On life's laundry list of to-dos, losing weight rarely gets shuffled to the top spot. "Kids, work commitments, family obligations -- life in general gets in the way," said Natalie Gianesello, 45, a personal trainer in Riverside, Conn. "You have to be a little bit selfish and make taking care of your body your No. 1 priority."
Gianesello knows what she's talking about. Since having her two kids, now 14 and 11, she watched her weight climb higher, month after month. "I knew I had around 30 pounds to lose," she said. "I just didn't know where to start."
Then, three years ago, after encouragement from a friend, she checked out her local gym. At the Sportsplex health club in Stamford, Conn., she signed up for the Lose Big program, an eight-week intensive weight-loss plan that included fitness and nutritional consultations for gym members seeking to shed unnecessary baggage.
"I was nervous," said Gianesello. "I was not an active kid. I was not the person who went to the gym after work." Though much of the health club scene was new to her, Gianesello quickly found her groove. "I felt comfortable in that environment, working out with other people who had similar goals."
She lost about 14 pounds during the eight weeks of Lose Big, and kept chipping away at her larger goal after the program ended -- first hiring her own trainer to customize a fitness routine, then signing up for bootcamp classes and finishing it off with weekly abs workouts.
"By the end, I'd gone from around 169 to 129 pounds," Gianesello said. "But it wasn't just about the numbers. I got hooked on fitness!"
Gianesello's enthusiasm for exercise did not go unnoticed. Her trainer mentioned her personality made her well-suited to becoming a fitness instructor herself. "I appreciated the compliment, but I thought he was joking," she said. "Then after some more coaching, he let me teach one of his classes. And I discovered he was right: I loved it."
Gianesello began working toward her certification. Along the way, she learned invaluable lessons about helping others get fit. "I used to avoid group classes at all costs," she said. "I did not feel confident walking into a studio and standing next to some skinny woman who knew all the moves."
As she worked her way into better shape, she had a wake-up moment: "I realized that no matter what their size, all of the women in these classes were completely focused on themselves. That took a lot of pressure off."
She also learned that slow and steady wins the race. People who have a lifetime of fitness experience may be stronger than someone just beginning, but it's the person who puts in the time, day-in and day-out, regardless of skills, who reaps the biggest payoff in the long run.
"As a trainer, I see people of so many different fitness levels," she said. "Everybody is working toward a personal best."

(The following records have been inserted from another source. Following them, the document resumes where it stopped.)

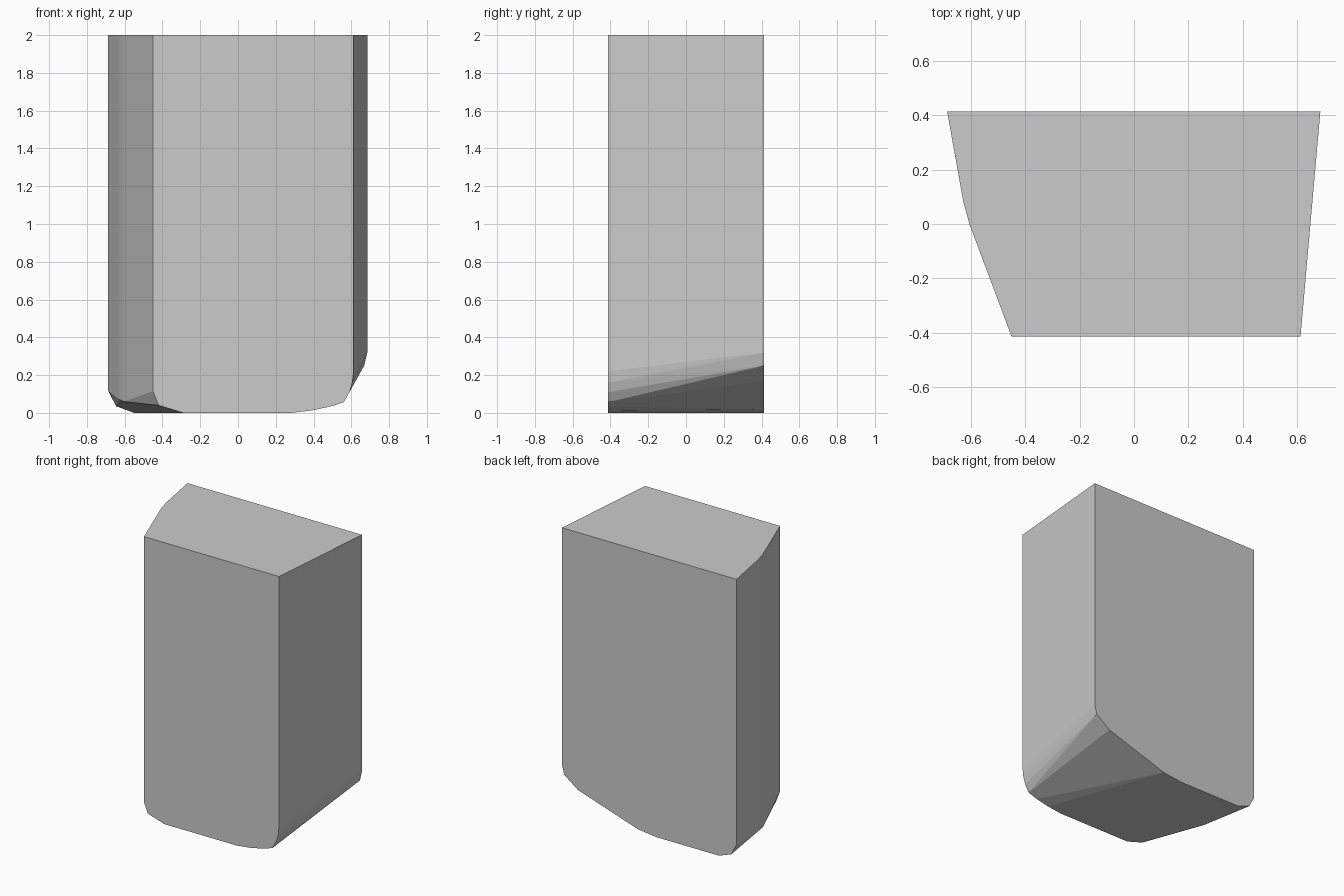
import bpy, bmesh, math

if "Cube" in bpy.data.objects:
    bpy.data.objects.remove(bpy.data.objects["Cube"])

D = 0.414  # half depth
TOP = 2.0

# Lower outlines (x, z) of the front and back faces
front = [(-0.45, 0.115), (-0.42, 0.04), (-0.29, 0.0), (0.28, 0.0), (0.39, 0.013),
         (0.49, 0.034), (0.56, 0.057), (0.59, 0.11), (0.605, 0.16), (0.612, 0.22)]
back = [(-0.687, 0.115), (-0.645, 0.035), (-0.55, 0.0), (-0.06, 0.0), (0.09, 0.018),
        (0.56, 0.17), (0.668, 0.25), (0.685, 0.32)]
# Bulging left side (x, y, lower z)
left = [(-0.645, 0.18, 0.082), (-0.627, 0.08, 0.07), (-0.605, 0.0, 0.06)]

bm = bmesh.new()


def add(x, y, z):
    bm.verts.new((x, y, z))


# Lower rim of the block
for profile, y in ((front, -D), (back, D)):
    for x, z in profile:
        add(x, y, z)
    # Top corners of the same face
    for x in (profile[0][0], profile[-1][0]):
        add(x, y, TOP)
for x, y, z in left:
    add(x, y, z)
    add(x, y, TOP)

# Wrap the outlines into one convex, flat-faced block
result = bmesh.ops.convex_hull(bm, input=bm.verts[:])
loose = [v for v in bm.verts if not v.link_faces]
bmesh.ops.delete(bm, geom=loose, context='VERTS')
bmesh.ops.dissolve_limit(bm, angle_limit=math.radians(0.5),
                         verts=bm.verts[:], edges=bm.edges[:])
bmesh.ops.recalc_face_normals(bm, faces=bm.faces[:])

mesh = bpy.data.meshes.new("rounded_block")
bm.to_mesh(mesh)
bm.free()
block = bpy.data.objects.new("rounded_block", mesh)
bpy.context.collection.objects.link(block)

One thing they all have in common: an appreciation for a little extra support. "Recently, I was waiting for one of my clients to show up for her session, and she was late," Gianesello said. "I called her to find out what was going on, and she was at home, procrastinating. She said, 'You can go ahead and charge me for the session. I'm not coming in.' And I said, 'No way. I have all the balls, weights, you name it, ready to go. Just come in for half an hour.'" Her client begrudgingly came in for a 30-minute session. At the end, she thanked Gianesello for the extra nudge. "She admitted she felt a lot better having worked out rather than sitting at home, eating junk food and feeling bad about herself. I was like, 'Well, of course you do!'"

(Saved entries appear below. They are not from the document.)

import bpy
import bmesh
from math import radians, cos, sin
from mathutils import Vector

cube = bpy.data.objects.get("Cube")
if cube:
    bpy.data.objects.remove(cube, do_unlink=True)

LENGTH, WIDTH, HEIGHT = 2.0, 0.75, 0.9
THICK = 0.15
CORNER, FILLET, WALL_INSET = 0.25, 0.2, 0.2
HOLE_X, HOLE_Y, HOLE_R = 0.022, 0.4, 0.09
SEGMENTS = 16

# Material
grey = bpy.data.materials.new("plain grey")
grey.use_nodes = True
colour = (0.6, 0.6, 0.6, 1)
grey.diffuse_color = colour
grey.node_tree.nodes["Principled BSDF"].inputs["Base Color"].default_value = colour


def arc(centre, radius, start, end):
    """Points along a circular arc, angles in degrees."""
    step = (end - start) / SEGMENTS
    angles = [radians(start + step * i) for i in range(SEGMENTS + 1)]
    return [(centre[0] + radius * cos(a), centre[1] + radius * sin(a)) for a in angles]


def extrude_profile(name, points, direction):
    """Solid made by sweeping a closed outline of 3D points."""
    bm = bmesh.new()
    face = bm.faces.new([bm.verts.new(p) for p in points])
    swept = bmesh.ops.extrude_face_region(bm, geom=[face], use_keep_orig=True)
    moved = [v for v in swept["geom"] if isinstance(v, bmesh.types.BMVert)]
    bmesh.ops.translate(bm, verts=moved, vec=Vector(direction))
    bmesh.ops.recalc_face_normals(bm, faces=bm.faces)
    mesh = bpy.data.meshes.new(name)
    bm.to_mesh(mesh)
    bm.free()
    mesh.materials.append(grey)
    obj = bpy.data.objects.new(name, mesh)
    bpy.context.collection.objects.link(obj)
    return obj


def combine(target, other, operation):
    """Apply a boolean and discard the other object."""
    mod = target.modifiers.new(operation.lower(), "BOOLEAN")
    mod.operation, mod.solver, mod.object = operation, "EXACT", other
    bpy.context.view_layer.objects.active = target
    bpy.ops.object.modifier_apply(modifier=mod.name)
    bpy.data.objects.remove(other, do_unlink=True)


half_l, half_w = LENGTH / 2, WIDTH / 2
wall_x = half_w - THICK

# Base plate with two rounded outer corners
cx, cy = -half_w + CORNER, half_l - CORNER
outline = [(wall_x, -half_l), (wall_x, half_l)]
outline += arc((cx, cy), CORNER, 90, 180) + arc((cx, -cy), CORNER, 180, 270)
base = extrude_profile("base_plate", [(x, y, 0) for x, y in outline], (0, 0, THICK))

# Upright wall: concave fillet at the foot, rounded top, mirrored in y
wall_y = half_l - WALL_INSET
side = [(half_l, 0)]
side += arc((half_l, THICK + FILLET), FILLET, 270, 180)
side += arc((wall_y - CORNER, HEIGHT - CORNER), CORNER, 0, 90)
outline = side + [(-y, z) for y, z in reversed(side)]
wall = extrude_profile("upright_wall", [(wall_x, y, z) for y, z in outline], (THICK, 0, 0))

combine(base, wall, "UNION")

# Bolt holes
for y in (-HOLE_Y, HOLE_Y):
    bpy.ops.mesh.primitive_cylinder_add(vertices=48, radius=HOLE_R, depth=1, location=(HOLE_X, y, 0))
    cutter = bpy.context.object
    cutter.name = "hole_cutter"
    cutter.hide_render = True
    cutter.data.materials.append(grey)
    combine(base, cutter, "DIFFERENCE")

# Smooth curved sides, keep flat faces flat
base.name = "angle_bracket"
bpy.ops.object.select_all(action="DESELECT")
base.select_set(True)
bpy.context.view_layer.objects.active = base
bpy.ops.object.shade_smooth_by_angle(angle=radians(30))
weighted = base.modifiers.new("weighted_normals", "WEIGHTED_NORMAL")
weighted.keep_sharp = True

Staying the course
Ironically, now that she's a certified trainer, keeping her own fitness level up has proved a bigger challenge than when it was just a hobby.

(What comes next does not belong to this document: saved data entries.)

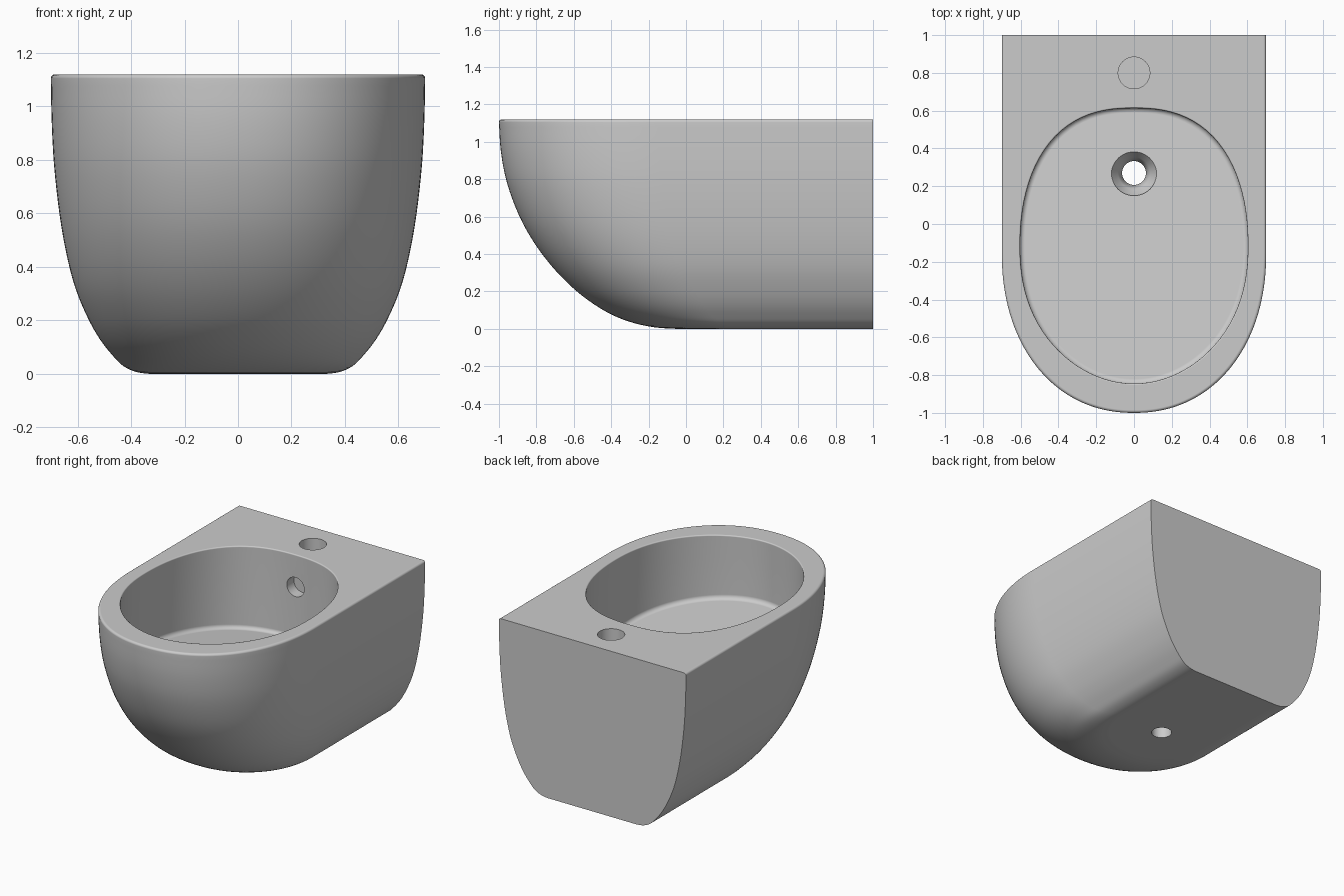
import bpy, bmesh, math

if "Cube" in bpy.data.objects:
    bpy.data.objects.remove(bpy.data.objects["Cube"])

TOP = 1.12


def loft(name, rings):
    """Closed solid skinned over equal-length rings of points, bottom to top."""
    bm = bmesh.new()
    rows = [[bm.verts.new(p) for p in ring] for ring in rings]
    n = len(rows[0])
    for a, b in zip(rows, rows[1:]):
        for i in range(n):
            j = (i + 1) % n
            bm.faces.new((a[i], a[j], b[j], b[i]))
    bm.faces.new(rows[0][::-1])
    bm.faces.new(rows[-1])
    bmesh.ops.recalc_face_normals(bm, faces=bm.faces)
    me = bpy.data.meshes.new(name)
    bm.to_mesh(me)
    bm.free()
    ob = bpy.data.objects.new(name, me)
    bpy.context.collection.objects.link(ob)
    return ob


def smooth_curve(pts, steps=4):
    """Catmull-Rom resampling of a list of tuples."""
    out = []
    for i in range(len(pts) - 1):
        p0, p1 = pts[max(i - 1, 0)], pts[i]
        p2, p3 = pts[i + 1], pts[min(i + 2, len(pts) - 1)]
        for s in range(steps):
            t = s / steps
            out.append(tuple(
                0.5 * (2 * b + (c - a) * t + (2 * a - 5 * b + 4 * c - d) * t * t
                       + (3 * b - a - 3 * c + d) * t ** 3)
                for a, b, c, d in zip(p0, p1, p2, p3)))
    return out + [pts[-1]]


def oval(a, p):
    """Unit superellipse point at angle a with exponent p."""
    c, s = math.cos(a), math.sin(a)
    r = (abs(c) ** p + abs(s) ** p) ** (-1 / p)
    return r * c, r * s


def body_ring(z, w, front, segs=72):
    """D-shaped outline: flat back at y = 1, full oval front."""
    yc = -0.15 + 0.45 * (front + 1) / 0.95
    ring = [(w, 1, z)]
    for i in range(segs + 1):
        c, s = oval(math.pi * i / segs, 2.15)
        ring.append((w * c, yc - (yc - front) * s, z))
    return ring + [(-w, 1, z)]


# Outer shell: height, half width, front edge
profile = [(0.0, 0.33, -0.05), (0.007, 0.38, -0.16), (0.03, 0.43, -0.275),
           (0.07, 0.47, -0.385), (0.13, 0.517, -0.49), (0.21, 0.562, -0.595),
           (0.32, 0.608, -0.705), (0.45, 0.642, -0.805), (0.6, 0.668, -0.89),
           (0.78, 0.688, -0.957), (0.95, 0.697, -0.99), (TOP - 0.015, 0.7, -1.0)]
rings = smooth_curve(profile)
for k in range(1, 5):                                   # softened top edge
    a = math.pi / 2 * k / 4
    inset = 0.015 * (1 - math.cos(a))
    rings.append((TOP - 0.015 + 0.015 * math.sin(a), 0.7 - inset, -1.0 + inset))
body = loft("bidet_body", [body_ring(*r) for r in rings])


def bowl_ring(offset, z=None, height=0.0, segs=96):
    """Egg-shaped ring, either level at z or riding on the sloping bowl floor."""
    ring = []
    for i in range(segs):
        a = 2 * math.pi * i / segs
        c, s = oval(a, 2.2 + 0.2 * math.sin(a))
        x, y = (0.606 + offset) * c, -0.116 + (0.732 + offset) * s
        ring.append((x, y, 0.612 - 0.1 * y + height if z is None else z))
    return ring


# Bowl cutter: sloped floor, small corner fillet, upright wall, softened rim
bowl = []
R = 0.028
for k in range(5):
    a = math.pi / 2 * k / 4
    bowl.append(bowl_ring(-R + R * math.sin(a), height=R - R * math.cos(a)))
bowl += [bowl_ring(0.0, z=0.95), bowl_ring(-0.003, z=TOP - 0.008)]
for k in range(1, 4):
    a = math.pi / 2 * k / 3
    bowl.append(bowl_ring(-0.003 + 0.008 * (1 - math.cos(a)), z=TOP - 0.008 + 0.008 * math.sin(a)))
bowl.append(bowl_ring(0.005, z=TOP + 0.1))
cutters = [loft("bowl_cutter", bowl)]


def circle(x, y, z, r, along_y=False, segs=40):
    pts = []
    for i in range(segs):
        a = 2 * math.pi * i / segs
        u, v = r * math.cos(a), r * math.sin(a)
        pts.append((x + u, y, z + v) if along_y else (x + u, y + v, z))
    return pts


# Countersunk drain, tap hole and overflow hole cutters
cutters.append(loft("drain_cutter", [circle(0, 0.27, z, r) for z, r in
                    ((-0.1, 0.063), (0.5, 0.063), (0.535, 0.085),
                     (0.585, 0.12), (0.75, 0.12))]))
cutters.append(loft("tap_cutter", [circle(0, 0.8, z, 0.084) for z in (TOP - 0.09, TOP + 0.1)]))
cutters.append(loft("overflow_cutter", [circle(0, y, 0.9, 0.065, True) for y in (0.5, 0.69)]))

for c in cutters:
    c.hide_render = True
    m = body.modifiers.new(c.name, 'BOOLEAN')
    m.operation, m.solver, m.object = 'DIFFERENCE', 'EXACT', c

# Apply the cuts, remove the cutters, shade smooth
bpy.ops.object.select_all(action='DESELECT')
body.select_set(True)
bpy.context.view_layer.objects.active = body
for m in list(body.modifiers):
    bpy.ops.object.modifier_apply(modifier=m.name)
for c in cutters:
    bpy.data.objects.remove(c)
bpy.ops.object.shade_smooth_by_angle(angle=math.radians(35))
wn = body.modifiers.new("weighted_normals", 'WEIGHTED_NORMAL')
wn.keep_sharp = True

"My day gets pretty full," Gianesello said. "I might have a client at 9 a.m. and another at 11 a.m. and in-between the two, I'll try to squeeze in a short workout for myself."
She motivates herself they way she does others: Taking time to appreciate the definition in her arms, and lean leg muscles she's developed from running, one of her top cardio choices.
"I used to be fixated on the numbers," she said. "But now it's about enjoying being fit."
She works hard to impart that message to her children, with mixed results.
"On the one hand, I want them to see fitness as something fun; on the other hand, I want them to think of exercise as something that's as routine as brushing your teeth -- you do it every day without fail."
Healthy eating is another tricky area. "I have nothing against ice cream," Gianesello said. "I just have something against eating it every night after dinner." Savor, don't sacrifice, your treats, she added.
As for women out there thinking about beginning their own weight-loss program, Gianesello says to keep an open mind.
"I didn't sign up for Lose Big assuming it would automatically work," she said. "But I knew I needed to do something about my weight, so I figured, why not give it a try?" She takes that nothing-to-lose attitude into her role as a trainer as well: "If I can help guide just one person down the path to better health, I will have succeeded."